*** GIVEN ENTRIES

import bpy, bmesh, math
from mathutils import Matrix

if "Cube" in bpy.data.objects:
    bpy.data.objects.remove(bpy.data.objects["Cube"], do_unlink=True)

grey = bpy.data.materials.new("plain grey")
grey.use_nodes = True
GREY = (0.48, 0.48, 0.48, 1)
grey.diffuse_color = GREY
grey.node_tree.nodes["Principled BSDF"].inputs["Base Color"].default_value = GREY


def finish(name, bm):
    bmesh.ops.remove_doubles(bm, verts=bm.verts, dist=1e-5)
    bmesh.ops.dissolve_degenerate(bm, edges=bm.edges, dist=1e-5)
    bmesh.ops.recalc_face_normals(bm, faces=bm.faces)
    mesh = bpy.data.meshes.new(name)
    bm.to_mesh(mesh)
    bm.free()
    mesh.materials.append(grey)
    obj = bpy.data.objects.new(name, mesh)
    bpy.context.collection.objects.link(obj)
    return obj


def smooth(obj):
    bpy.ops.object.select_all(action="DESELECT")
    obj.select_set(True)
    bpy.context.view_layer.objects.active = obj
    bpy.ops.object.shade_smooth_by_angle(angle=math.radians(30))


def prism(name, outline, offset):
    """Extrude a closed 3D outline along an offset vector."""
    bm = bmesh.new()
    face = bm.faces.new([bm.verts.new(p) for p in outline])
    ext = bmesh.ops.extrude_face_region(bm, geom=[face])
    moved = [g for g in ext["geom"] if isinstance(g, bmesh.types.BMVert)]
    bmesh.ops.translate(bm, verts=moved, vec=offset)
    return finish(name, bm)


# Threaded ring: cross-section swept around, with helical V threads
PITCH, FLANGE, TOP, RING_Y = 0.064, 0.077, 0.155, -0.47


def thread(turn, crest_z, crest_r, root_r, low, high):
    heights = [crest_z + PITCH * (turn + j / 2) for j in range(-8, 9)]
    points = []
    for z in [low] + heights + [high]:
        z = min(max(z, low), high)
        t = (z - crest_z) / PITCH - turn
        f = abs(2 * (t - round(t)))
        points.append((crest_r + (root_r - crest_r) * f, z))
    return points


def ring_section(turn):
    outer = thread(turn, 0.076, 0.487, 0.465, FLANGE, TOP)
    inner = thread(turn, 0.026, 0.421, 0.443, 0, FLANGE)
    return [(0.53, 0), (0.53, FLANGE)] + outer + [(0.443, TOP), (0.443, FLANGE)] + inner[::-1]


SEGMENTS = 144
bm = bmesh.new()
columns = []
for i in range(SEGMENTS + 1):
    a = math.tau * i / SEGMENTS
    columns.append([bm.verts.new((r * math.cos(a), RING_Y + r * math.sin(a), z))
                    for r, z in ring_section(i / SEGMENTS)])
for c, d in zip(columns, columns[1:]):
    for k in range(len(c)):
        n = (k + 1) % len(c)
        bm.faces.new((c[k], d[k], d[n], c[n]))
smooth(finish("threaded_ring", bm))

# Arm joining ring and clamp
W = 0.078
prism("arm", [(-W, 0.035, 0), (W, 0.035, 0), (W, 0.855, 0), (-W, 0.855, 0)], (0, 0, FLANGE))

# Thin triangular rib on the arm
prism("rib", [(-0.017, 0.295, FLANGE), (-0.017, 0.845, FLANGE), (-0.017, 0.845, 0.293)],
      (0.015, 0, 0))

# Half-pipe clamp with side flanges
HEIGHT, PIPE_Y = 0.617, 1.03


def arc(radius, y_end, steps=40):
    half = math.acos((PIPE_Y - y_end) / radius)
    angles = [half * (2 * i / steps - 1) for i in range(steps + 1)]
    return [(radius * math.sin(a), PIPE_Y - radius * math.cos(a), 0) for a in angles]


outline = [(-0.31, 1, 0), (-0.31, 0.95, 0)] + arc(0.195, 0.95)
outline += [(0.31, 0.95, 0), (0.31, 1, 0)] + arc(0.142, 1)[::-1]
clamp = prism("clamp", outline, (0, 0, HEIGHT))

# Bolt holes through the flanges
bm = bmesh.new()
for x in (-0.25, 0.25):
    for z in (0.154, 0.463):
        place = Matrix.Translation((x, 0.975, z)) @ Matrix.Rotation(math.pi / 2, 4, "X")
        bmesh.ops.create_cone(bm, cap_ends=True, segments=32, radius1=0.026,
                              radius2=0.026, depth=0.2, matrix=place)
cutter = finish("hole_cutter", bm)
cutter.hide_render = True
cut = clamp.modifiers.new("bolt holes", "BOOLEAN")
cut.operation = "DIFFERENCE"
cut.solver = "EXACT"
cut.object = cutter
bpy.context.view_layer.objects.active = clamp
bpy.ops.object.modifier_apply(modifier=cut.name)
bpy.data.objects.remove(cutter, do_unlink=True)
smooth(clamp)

******

[YOUR TASK]:
The whole listing above must be copied exactly.

[EXPECTED ANSWER]:
import bpy, bmesh, math
from mathutils import Matrix

if "Cube" in bpy.data.objects:
    bpy.data.objects.remove(bpy.data.objects["Cube"], do_unlink=True)

grey = bpy.data.materials.new("plain grey")
grey.use_nodes = True
GREY = (0.48, 0.48, 0.48, 1)
grey.diffuse_color = GREY
grey.node_tree.nodes["Principled BSDF"].inputs["Base Color"].default_value = GREY


def finish(name, bm):
    bmesh.ops.remove_doubles(bm, verts=bm.verts, dist=1e-5)
    bmesh.ops.dissolve_degenerate(bm, edges=bm.edges, dist=1e-5)
    bmesh.ops.recalc_face_normals(bm, faces=bm.faces)
    mesh = bpy.data.meshes.new(name)
    bm.to_mesh(mesh)
    bm.free()
    mesh.materials.append(grey)
    obj = bpy.data.objects.new(name, mesh)
    bpy.context.collection.objects.link(obj)
    return obj


def smooth(obj):
    bpy.ops.object.select_all(action="DESELECT")
    obj.select_set(True)
    bpy.context.view_layer.objects.active = obj
    bpy.ops.object.shade_smooth_by_angle(angle=math.radians(30))


def prism(name, outline, offset):
    """Extrude a closed 3D outline along an offset vector."""
    bm = bmesh.new()
    face = bm.faces.new([bm.verts.new(p) for p in outline])
    ext = bmesh.ops.extrude_face_region(bm, geom=[face])
    moved = [g for g in ext["geom"] if isinstance(g, bmesh.types.BMVert)]
    bmesh.ops.translate(bm, verts=moved, vec=offset)
    return finish(name, bm)


# Threaded ring: cross-section swept around, with helical V threads
PITCH, FLANGE, TOP, RING_Y = 0.064, 0.077, 0.155, -0.47


def thread(turn, crest_z, crest_r, root_r, low, high):
    heights = [crest_z + PITCH * (turn + j / 2) for j in range(-8, 9)]
    points = []
    for z in [low] + heights + [high]:
        z = min(max(z, low), high)
        t = (z - crest_z) / PITCH - turn
        f = abs(2 * (t - round(t)))
        points.append((crest_r + (root_r - crest_r) * f, z))
    return points


def ring_section(turn):
    outer = thread(turn, 0.076, 0.487, 0.465, FLANGE, TOP)
    inner = thread(turn, 0.026, 0.421, 0.443, 0, FLANGE)
    return [(0.53, 0), (0.53, FLANGE)] + outer + [(0.443, TOP), (0.443, FLANGE)] + inner[::-1]


SEGMENTS = 144
bm = bmesh.new()
columns = []
for i in range(SEGMENTS + 1):
    a = math.tau * i / SEGMENTS
    columns.append([bm.verts.new((r * math.cos(a), RING_Y + r * math.sin(a), z))
                    for r, z in ring_section(i / SEGMENTS)])
for c, d in zip(columns, columns[1:]):
    for k in range(len(c)):
        n = (k + 1) % len(c)
        bm.faces.new((c[k], d[k], d[n], c[n]))
smooth(finish("threaded_ring", bm))

# Arm joining ring and clamp
W = 0.078
prism("arm", [(-W, 0.035, 0), (W, 0.035, 0), (W, 0.855, 0), (-W, 0.855, 0)], (0, 0, FLANGE))

# Thin triangular rib on the arm
prism("rib", [(-0.017, 0.295, FLANGE), (-0.017, 0.845, FLANGE), (-0.017, 0.845, 0.293)],
      (0.015, 0, 0))

# Half-pipe clamp with side flanges
HEIGHT, PIPE_Y = 0.617, 1.03


def arc(radius, y_end, steps=40):
    half = math.acos((PIPE_Y - y_end) / radius)
    angles = [half * (2 * i / steps - 1) for i in range(steps + 1)]
    return [(radius * math.sin(a), PIPE_Y - radius * math.cos(a), 0) for a in angles]


outline = [(-0.31, 1, 0), (-0.31, 0.95, 0)] + arc(0.195, 0.95)
outline += [(0.31, 0.95, 0), (0.31, 1, 0)] + arc(0.142, 1)[::-1]
clamp = prism("clamp", outline, (0, 0, HEIGHT))

# Bolt holes through the flanges
bm = bmesh.new()
for x in (-0.25, 0.25):
    for z in (0.154, 0.463):
        place = Matrix.Translation((x, 0.975, z)) @ Matrix.Rotation(math.pi / 2, 4, "X")
        bmesh.ops.create_cone(bm, cap_ends=True, segments=32, radius1=0.026,
                              radius2=0.026, depth=0.2, matrix=place)
cutter = finish("hole_cutter", bm)
cutter.hide_render = True
cut = clamp.modifiers.new("bolt holes", "BOOLEAN")
cut.operation = "DIFFERENCE"
cut.solver = "EXACT"
cut.object = cutter
bpy.context.view_layer.objects.active = clamp
bpy.ops.object.modifier_apply(modifier=cut.name)
bpy.data.objects.remove(cutter, do_unlink=True)
smooth(clamp)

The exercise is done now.